[Collected data entries]
§

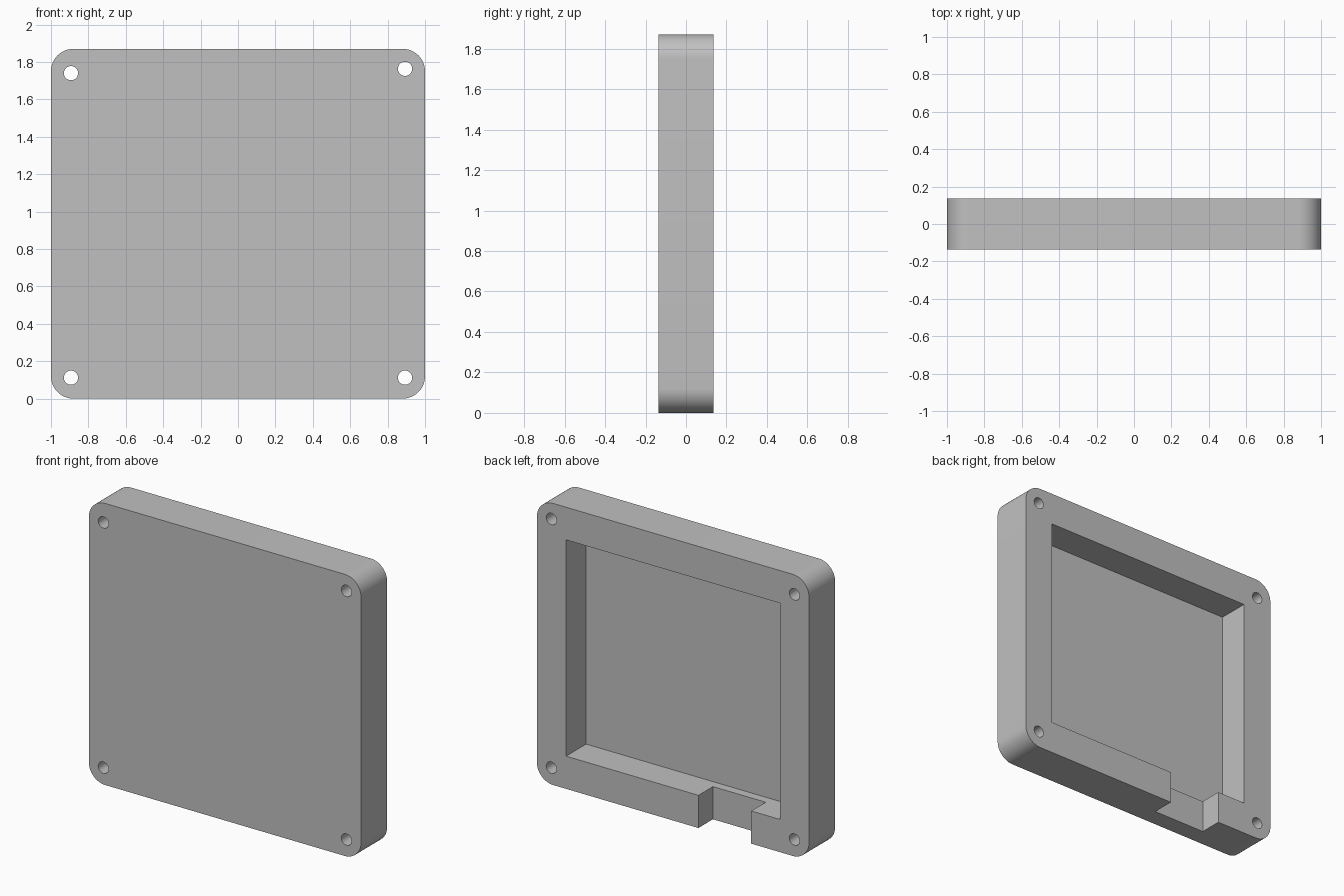
import bpy
import bmesh
from math import radians

if "Cube" in bpy.data.objects:
    bpy.data.objects.remove(bpy.data.objects["Cube"])

HEIGHT = 1.87
BACK = 0.137           # half of the case depth
CORNER = 0.12
WALL_X, WALL_Z = 0.785, 0.217
FLOOR_Y = -0.073       # inner face of the front panel
HOLE_R = 0.038

grey = bpy.data.materials.new("light grey plastic")
grey.use_nodes = True
colour = (0.53, 0.53, 0.53, 1)
grey.diffuse_color = colour
grey.node_tree.nodes["Principled BSDF"].inputs["Base Color"].default_value = colour


def make_object(name, bm):
    mesh = bpy.data.meshes.new(name)
    bm.to_mesh(mesh)
    bm.free()
    mesh.materials.append(grey)
    obj = bpy.data.objects.new(name, mesh)
    bpy.context.collection.objects.link(obj)
    return obj


def box(name, low, high, round_edges=0):
    bm = bmesh.new()
    bmesh.ops.create_cube(bm, size=1)
    for v in bm.verts:
        v.co = [h if c > 0 else l for c, l, h in zip(v.co, low, high)]
    if round_edges:
        # Round only the edges that run front to back
        edges = [e for e in bm.edges
                 if abs(e.verts[0].co.y - e.verts[1].co.y) > 0.01]
        bmesh.ops.bevel(bm, geom=edges, offset=round_edges, segments=12,
                        profile=0.5, affect='EDGES')
    return make_object(name, bm)


def drill(name, x, z):
    bm = bmesh.new()
    bmesh.ops.create_cone(bm, cap_ends=True, segments=32, radius1=HOLE_R,
                          radius2=HOLE_R, depth=1)
    for v in bm.verts:
        v.co = (v.co.x + x, v.co.z, z - v.co.y)
    bmesh.ops.recalc_face_normals(bm, faces=bm.faces)
    return make_object(name, bm)


# Rounded case body
case = box("case_shell", (-1, -BACK, 0), (1, BACK, HEIGHT), CORNER)

# Cutters: rear cavity, cable notch in the bottom wall, four screw holes
cutters = [
    box("cavity_cutter", (-WALL_X, FLOOR_Y, WALL_Z),
        (WALL_X, 0.3, HEIGHT - WALL_Z)),
    box("notch_cutter", (-0.575, -0.015, -0.1), (-0.187, 0.3, 0.3)),
]
for x, z in ((-0.893, 0.112), (0.893, 0.112), (-0.893, 1.74), (0.893, 1.763)):
    cutters.append(drill("screw_hole_cutter", x, z))

bpy.ops.object.select_all(action='DESELECT')
bpy.context.view_layer.objects.active = case
case.select_set(True)
for cutter in cutters:
    cutter.hide_render = True
    cut = case.modifiers.new("cut", 'BOOLEAN')
    cut.operation = 'DIFFERENCE'
    cut.solver = 'EXACT'
    cut.object = cutter
    bpy.ops.object.modifier_apply(modifier=cut.name)
    bpy.data.objects.remove(cutter)

bpy.ops.object.shade_smooth_by_angle(angle=radians(30))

§

» **Your objective**:
The expected answer is an exact copy of the lines above, beginning at the line with "HOLE_R = 0.038" and ending at the line with "bpy.ops.object.select_all(action='DESELECT')", with both ends in.

» **Response to this exercise**:
HOLE_R = 0.038

grey = bpy.data.materials.new("light grey plastic")
grey.use_nodes = True
colour = (0.53, 0.53, 0.53, 1)
grey.diffuse_color = colour
grey.node_tree.nodes["Principled BSDF"].inputs["Base Color"].default_value = colour


def make_object(name, bm):
    mesh = bpy.data.meshes.new(name)
    bm.to_mesh(mesh)
    bm.free()
    mesh.materials.append(grey)
    obj = bpy.data.objects.new(name, mesh)
    bpy.context.collection.objects.link(obj)
    return obj


def box(name, low, high, round_edges=0):
    bm = bmesh.new()
    bmesh.ops.create_cube(bm, size=1)
    for v in bm.verts:
        v.co = [h if c > 0 else l for c, l, h in zip(v.co, low, high)]
    if round_edges:
        # Round only the edges that run front to back
        edges = [e for e in bm.edges
                 if abs(e.verts[0].co.y - e.verts[1].co.y) > 0.01]
        bmesh.ops.bevel(bm, geom=edges, offset=round_edges, segments=12,
                        profile=0.5, affect='EDGES')
    return make_object(name, bm)


def drill(name, x, z):
    bm = bmesh.new()
    bmesh.ops.create_cone(bm, cap_ends=True, segments=32, radius1=HOLE_R,
                          radius2=HOLE_R, depth=1)
    for v in bm.verts:
        v.co = (v.co.x + x, v.co.z, z - v.co.y)
    bmesh.ops.recalc_face_normals(bm, faces=bm.faces)
    return make_object(name, bm)


# Rounded case body
case = box("case_shell", (-1, -BACK, 0), (1, BACK, HEIGHT), CORNER)

# Cutters: rear cavity, cable notch in the bottom wall, four screw holes
cutters = [
    box("cavity_cutter", (-WALL_X, FLOOR_Y, WALL_Z),
        (WALL_X, 0.3, HEIGHT - WALL_Z)),
    box("notch_cutter", (-0.575, -0.015, -0.1), (-0.187, 0.3, 0.3)),
]
for x, z in ((-0.893, 0.112), (0.893, 0.112), (-0.893, 1.74), (0.893, 1.763)):
    cutters.append(drill("screw_hole_cutter", x, z))

bpy.ops.object.select_all(action='DESELECT')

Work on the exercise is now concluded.